Data under study =>
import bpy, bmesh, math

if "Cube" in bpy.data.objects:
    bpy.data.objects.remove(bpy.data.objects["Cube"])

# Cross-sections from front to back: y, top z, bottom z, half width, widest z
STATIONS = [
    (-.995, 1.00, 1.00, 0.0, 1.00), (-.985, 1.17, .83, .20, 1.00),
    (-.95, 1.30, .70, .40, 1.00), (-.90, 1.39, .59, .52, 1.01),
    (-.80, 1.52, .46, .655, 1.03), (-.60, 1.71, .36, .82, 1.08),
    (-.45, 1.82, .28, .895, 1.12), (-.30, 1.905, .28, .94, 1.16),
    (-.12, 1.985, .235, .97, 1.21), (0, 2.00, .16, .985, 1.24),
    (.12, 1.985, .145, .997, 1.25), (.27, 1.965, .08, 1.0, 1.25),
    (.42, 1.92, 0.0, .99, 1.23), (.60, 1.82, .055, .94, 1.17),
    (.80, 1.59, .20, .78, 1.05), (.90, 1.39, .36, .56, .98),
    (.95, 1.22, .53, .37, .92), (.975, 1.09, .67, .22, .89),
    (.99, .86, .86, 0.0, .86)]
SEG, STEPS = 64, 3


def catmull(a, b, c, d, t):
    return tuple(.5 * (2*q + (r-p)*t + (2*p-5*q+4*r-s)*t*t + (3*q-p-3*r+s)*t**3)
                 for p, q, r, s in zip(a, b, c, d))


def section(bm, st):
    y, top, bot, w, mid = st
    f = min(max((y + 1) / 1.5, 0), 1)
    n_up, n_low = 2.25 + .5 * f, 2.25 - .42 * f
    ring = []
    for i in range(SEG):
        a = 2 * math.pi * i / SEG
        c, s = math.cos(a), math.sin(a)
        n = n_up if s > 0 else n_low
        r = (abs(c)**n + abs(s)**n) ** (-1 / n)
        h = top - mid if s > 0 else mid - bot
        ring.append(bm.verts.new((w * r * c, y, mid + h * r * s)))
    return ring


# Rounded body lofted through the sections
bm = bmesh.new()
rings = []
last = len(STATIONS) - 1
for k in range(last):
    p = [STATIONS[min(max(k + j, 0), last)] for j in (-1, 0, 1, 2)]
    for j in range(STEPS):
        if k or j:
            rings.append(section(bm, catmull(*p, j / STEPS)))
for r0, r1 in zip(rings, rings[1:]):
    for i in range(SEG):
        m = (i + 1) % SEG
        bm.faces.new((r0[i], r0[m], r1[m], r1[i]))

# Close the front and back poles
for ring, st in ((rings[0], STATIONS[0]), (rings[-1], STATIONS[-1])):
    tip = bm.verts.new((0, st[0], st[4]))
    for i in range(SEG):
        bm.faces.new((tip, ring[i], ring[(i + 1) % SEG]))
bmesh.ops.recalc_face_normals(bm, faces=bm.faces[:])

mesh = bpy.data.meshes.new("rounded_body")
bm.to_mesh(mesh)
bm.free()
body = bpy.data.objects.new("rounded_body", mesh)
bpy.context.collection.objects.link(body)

Work instruction => Exactly as they stand, repeat all the records.

Answer to the exercise =>
import bpy, bmesh, math

if "Cube" in bpy.data.objects:
    bpy.data.objects.remove(bpy.data.objects["Cube"])

# Cross-sections from front to back: y, top z, bottom z, half width, widest z
STATIONS = [
    (-.995, 1.00, 1.00, 0.0, 1.00), (-.985, 1.17, .83, .20, 1.00),
    (-.95, 1.30, .70, .40, 1.00), (-.90, 1.39, .59, .52, 1.01),
    (-.80, 1.52, .46, .655, 1.03), (-.60, 1.71, .36, .82, 1.08),
    (-.45, 1.82, .28, .895, 1.12), (-.30, 1.905, .28, .94, 1.16),
    (-.12, 1.985, .235, .97, 1.21), (0, 2.00, .16, .985, 1.24),
    (.12, 1.985, .145, .997, 1.25), (.27, 1.965, .08, 1.0, 1.25),
    (.42, 1.92, 0.0, .99, 1.23), (.60, 1.82, .055, .94, 1.17),
    (.80, 1.59, .20, .78, 1.05), (.90, 1.39, .36, .56, .98),
    (.95, 1.22, .53, .37, .92), (.975, 1.09, .67, .22, .89),
    (.99, .86, .86, 0.0, .86)]
SEG, STEPS = 64, 3


def catmull(a, b, c, d, t):
    return tuple(.5 * (2*q + (r-p)*t + (2*p-5*q+4*r-s)*t*t + (3*q-p-3*r+s)*t**3)
                 for p, q, r, s in zip(a, b, c, d))


def section(bm, st):
    y, top, bot, w, mid = st
    f = min(max((y + 1) / 1.5, 0), 1)
    n_up, n_low = 2.25 + .5 * f, 2.25 - .42 * f
    ring = []
    for i in range(SEG):
        a = 2 * math.pi * i / SEG
        c, s = math.cos(a), math.sin(a)
        n = n_up if s > 0 else n_low
        r = (abs(c)**n + abs(s)**n) ** (-1 / n)
        h = top - mid if s > 0 else mid - bot
        ring.append(bm.verts.new((w * r * c, y, mid + h * r * s)))
    return ring


# Rounded body lofted through the sections
bm = bmesh.new()
rings = []
last = len(STATIONS) - 1
for k in range(last):
    p = [STATIONS[min(max(k + j, 0), last)] for j in (-1, 0, 1, 2)]
    for j in range(STEPS):
        if k or j:
            rings.append(section(bm, catmull(*p, j / STEPS)))
for r0, r1 in zip(rings, rings[1:]):
    for i in range(SEG):
        m = (i + 1) % SEG
        bm.faces.new((r0[i], r0[m], r1[m], r1[i]))

# Close the front and back poles
for ring, st in ((rings[0], STATIONS[0]), (rings[-1], STATIONS[-1])):
    tip = bm.verts.new((0, st[0], st[4]))
    for i in range(SEG):
        bm.faces.new((tip, ring[i], ring[(i + 1) % SEG]))
bmesh.ops.recalc_face_normals(bm, faces=bm.faces[:])

mesh = bpy.data.meshes.new("rounded_body")
bm.to_mesh(mesh)
bm.free()
body = bpy.data.objects.new("rounded_body", mesh)
bpy.context.collection.objects.link(body)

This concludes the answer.